During the weekend, I had some time to get the final bit of my training in. Since I setup the Illuminati not too long ago and had a couple of issues getting to grips with it and it was a real feeling of relief to feel everything come together. I’ve mainly been playing around with bushings (see last link) and also trying out ways to strengthen them.
I knew that it was possible to setup and get used to a board that is both good at pumping and pushing. From using it at the weekend, I think that I have came close to achieving that.
The weather around Lausanne has been pants for the last couple of weeks; muggy and showery. Not really very summery at all. All in all I did nearly 60km (37 miles) during the weekend at race pace for as much as possible. The most interesting run was on Saturday. I actually had a false start that day. I came out of the flat ready for a skate and after 10metres it started to rain. That was in the morning.
In the afternoon as I was waiting for the bus to take me down to the lake, I got my picture taken by a passing photographer:
Once at the lake, I’d done about 12km when again, it started to rain. Luckily, I decided to press on and the rain didn’t last – I did almost go home at one point because the rain kept threatening to come down.
Here is the route I took according to RunKeeper:
I’m happy with the speed. The route is certainly one of the more interesting ones to skate around on, but that does mean that you need to keep your wits about you. I had multiple near-misses with children on bikes, roller blade or just people randomly changing direction. There were also several crossings to deal with, although for the most part I managed to time them just right to get the ‘green man’. When you’re not dealing with all that, there is a lovely view of the lakeside. The surface really is top notch too. Physically, afterwards I felt pretty good and made sure I did my stretches. That reminds me…
Tim Pritchard recommended that I read a copy of Chi Running by Danny Dreyer. There is some interesting stuff regarding technique. After reading it, I’ve tried to keep in mind the following when I skate:
– Strike the ground when pushing with the mid-foot, making as little noise as possible
– Stay as straight as possible, lean forwards more the faster you want to go
– Don’t reach too far forwards, concentrate your push to the back

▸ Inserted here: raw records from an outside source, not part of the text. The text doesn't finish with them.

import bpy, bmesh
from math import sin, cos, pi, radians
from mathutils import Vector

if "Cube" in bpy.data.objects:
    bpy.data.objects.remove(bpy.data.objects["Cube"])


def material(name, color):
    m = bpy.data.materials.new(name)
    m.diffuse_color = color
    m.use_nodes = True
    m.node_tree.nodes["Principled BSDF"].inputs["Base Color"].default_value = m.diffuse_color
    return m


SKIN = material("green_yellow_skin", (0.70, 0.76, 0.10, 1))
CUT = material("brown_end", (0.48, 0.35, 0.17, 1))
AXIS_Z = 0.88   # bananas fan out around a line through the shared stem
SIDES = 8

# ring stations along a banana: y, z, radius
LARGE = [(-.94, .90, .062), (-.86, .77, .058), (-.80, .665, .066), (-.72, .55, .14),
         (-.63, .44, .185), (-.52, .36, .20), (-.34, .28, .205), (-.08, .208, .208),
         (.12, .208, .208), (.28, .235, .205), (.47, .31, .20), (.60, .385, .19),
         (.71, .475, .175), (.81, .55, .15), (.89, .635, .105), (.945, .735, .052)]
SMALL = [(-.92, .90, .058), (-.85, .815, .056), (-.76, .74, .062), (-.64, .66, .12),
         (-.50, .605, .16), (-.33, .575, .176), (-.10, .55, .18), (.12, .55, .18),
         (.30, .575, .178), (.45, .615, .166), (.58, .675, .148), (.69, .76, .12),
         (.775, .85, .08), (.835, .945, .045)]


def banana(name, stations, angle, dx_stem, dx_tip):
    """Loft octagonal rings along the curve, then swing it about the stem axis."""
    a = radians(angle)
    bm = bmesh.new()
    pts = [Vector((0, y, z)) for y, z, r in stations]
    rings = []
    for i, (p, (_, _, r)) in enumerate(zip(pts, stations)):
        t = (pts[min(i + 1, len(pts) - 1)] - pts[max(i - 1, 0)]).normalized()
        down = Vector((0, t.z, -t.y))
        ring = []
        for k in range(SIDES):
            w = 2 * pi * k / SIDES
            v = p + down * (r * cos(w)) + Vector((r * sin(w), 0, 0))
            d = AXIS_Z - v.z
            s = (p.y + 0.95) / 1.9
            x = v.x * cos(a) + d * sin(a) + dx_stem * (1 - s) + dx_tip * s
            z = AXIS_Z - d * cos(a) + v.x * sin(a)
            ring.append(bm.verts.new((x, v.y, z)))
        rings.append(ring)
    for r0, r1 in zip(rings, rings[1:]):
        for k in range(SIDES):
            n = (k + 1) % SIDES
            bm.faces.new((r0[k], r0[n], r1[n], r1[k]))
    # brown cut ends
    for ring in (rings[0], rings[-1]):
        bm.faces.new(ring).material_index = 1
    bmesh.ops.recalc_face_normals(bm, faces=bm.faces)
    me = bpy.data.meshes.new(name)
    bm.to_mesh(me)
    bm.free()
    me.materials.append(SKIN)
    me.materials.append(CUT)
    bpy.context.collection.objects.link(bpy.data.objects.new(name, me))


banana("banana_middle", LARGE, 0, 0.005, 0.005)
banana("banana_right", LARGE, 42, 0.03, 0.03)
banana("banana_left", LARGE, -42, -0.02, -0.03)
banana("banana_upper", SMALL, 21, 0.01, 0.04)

– Focus on the point where you want to be going (as much as your board and the terrain allows you)
I would really recommend this book. There are some very waffle-y sections and some running information that isn’t very relevant to longboarding, but the philosophy, warming up/warming down, stretching, race preparation and training plans are all well worth the read.
T minus 5 days-ish
So now comes a nice part of the training: eating and resting as much as possible! I’m really looking forward to the weekend, as well as the race it’ll be a good chance to catch up with old friends (Matt Elver, Keith O’Leary, Tim Pritchard, Tom Parker, Nick Randall, Zoltan Nagy), and meet some new faces for the first time in person (Chris White, Gary Ewens of Smile Longboards, the UK Longboard Larry distributor, and who knows else!).
A sad fact though is that Alex Bangnoi will unfortunately not be able to make Goodwood this year- it won’ be the same without you drifting me around the track ;-). The French will be duly represented though by Matthieu Josse, a young gun who shot to 8th place in the Ultraskate rankings at the Paris Ultraskate. I think there are going to be a few surprises this year…let’s see!